So far the IEEE has not said anything about a 50G follow-up effort, but it would make sense for two reasons. The datacenter consortium is already planning to define a 50G rate, and 56G serial serdes and optical interconnects are in the works that would likely become the next big building blocks in communications.
“A number of people still feel the need to do 40G, and I know a number of people who want to do 50G,” says John D’Ambrosia, chairman of the Ethernet Alliance. He also chairs an IEEE effort to set a 400G Ethernet rate in which engineers are discussing 25G, 50G, and even 100G links as bases for the standard. “People are recognizing how fast the industry is moving to 50G,” he says, noting a handful of efforts underway at the Optical Internetworking Forum. “We want to align with the OIF [but] … there may be questions about how much of its 56G optical work we can pull in.”
Among other topics, engineers at the October event will take up the ongoing debate between NRZ and PAM4 modulation, and also concepts for flexible media access controllers.

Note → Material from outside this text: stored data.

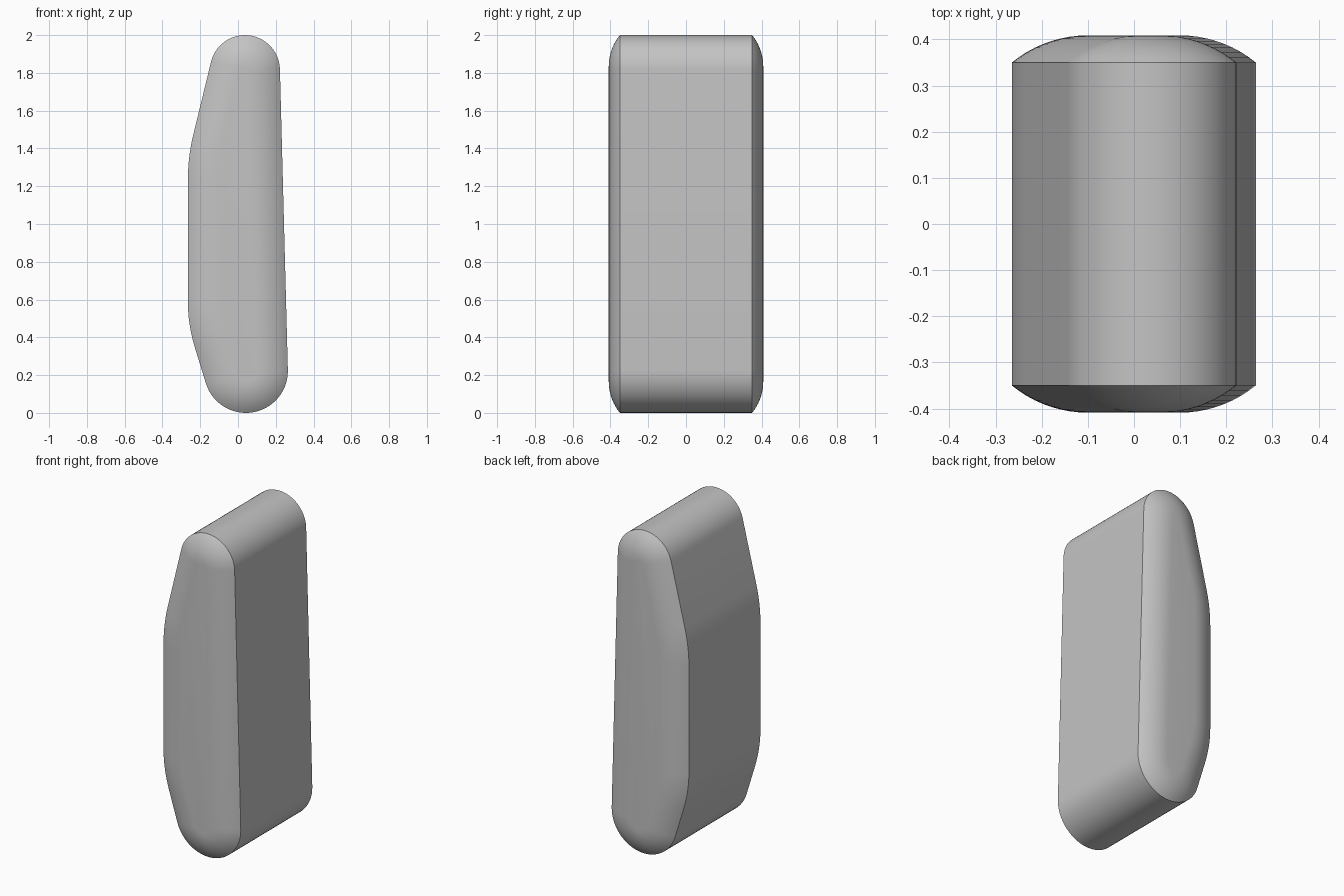
import bpy, bmesh, math
from mathutils import Vector

cube = bpy.data.objects.get("Cube")
if cube:
    bpy.data.objects.remove(cube, do_unlink=True)

mat = bpy.data.materials.new("light grey")
mat.use_nodes = True
grey = (0.55, 0.55, 0.55, 1.0)
mat.diffuse_color = grey
mat.node_tree.nodes["Principled BSDF"].inputs["Base Color"].default_value = grey


def arc(cx, cz, r, a0, a1, n):
    """Points (x, z) on a circular arc, angles in degrees."""
    angles = [math.radians(a0 + (a1 - a0) * i / n) for i in range(n + 1)]
    return [Vector((cx + r * math.cos(a), cz + r * math.sin(a))) for a in angles]


def bend(p, c, q, n):
    """Soft bend from p to q with control point c."""
    p, c, q = Vector(p), Vector(c), Vector(q)
    return [p * (1 - t) ** 2 + c * 2 * t * (1 - t) + q * t * t
            for t in (i / n for i in range(n + 1))]


def inset(points, d):
    """Move every point of a counter-clockwise outline inwards by d."""
    out = []
    for i, p in enumerate(points):
        e0 = (p - points[i - 1]).normalized()
        e1 = (points[(i + 1) % len(points)] - p).normalized()
        n = (Vector((-e0.y, e0.x)) + Vector((-e1.y, e1.x))).normalized()
        out.append(p + n * d)
    return out


# Side outline, counter-clockwise: top round, back bends, bottom round
outline = (arc(0.037, 1.815, 0.185, 1, 166, 28)
           + bend((-0.235, 1.48), (-0.265, 1.36), (-0.265, 1.24), 10)
           + bend((-0.265, 0.58), (-0.265, 0.46), (-0.222, 0.325), 10)
           + arc(0.042, 0.222, 0.222, 197, 361, 28))

# Domed end: circular arc rising 0.06 over an inset of 0.165
HALF, RISE, RUN, STEPS = 0.35, 0.059, 0.165, 9
radius = (RUN ** 2 + RISE ** 2) / (2 * RISE)
edge_angle = math.asin(RUN / radius)
dome = []
for i in range(STEPS + 1):
    a = edge_angle * (1 - i / STEPS)
    dome.append((RUN - radius * math.sin(a),
                 HALF + RISE - radius * (1 - math.cos(a))))

# Loops run from the front dome centre to the back dome centre
levels = [(d, -y) for d, y in reversed(dome)] + dome
bm = bmesh.new()
rings = []
for d, y in levels:
    rings.append([bm.verts.new((p.x, y, p.y)) for p in inset(outline, d)])
count = len(outline)
for a, b in zip(rings, rings[1:]):
    for i in range(count):
        j = (i + 1) % count
        bm.faces.new((a[i], a[j], b[j], b[i]))
bm.faces.new(rings[0])
bm.faces.new(rings[-1])
bmesh.ops.recalc_face_normals(bm, faces=bm.faces[:])

mesh = bpy.data.meshes.new("rounded_block")
bm.to_mesh(mesh)
bm.free()
mesh.materials.append(mat)
block = bpy.data.objects.new("rounded_block", mesh)
bpy.context.collection.objects.link(block)

# Smooth surfaces with a crisp rim around each dome
bpy.ops.object.select_all(action='DESELECT')
block.select_set(True)
bpy.context.view_layer.objects.active = block
bpy.ops.object.shade_smooth_by_angle(angle=math.radians(30))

The new ideas suggest Ethernet is continuing to be pulled into a diversity of uses.
“It’s not one simple answer of getting everyone’s desktop on a network anymore,” D’Ambrosia says. “The economics of the application will determine the solution, and there’s no right answer -- it depends on the app.”
— Rick Merritt, Silicon Valley Bureau Chief, EE Times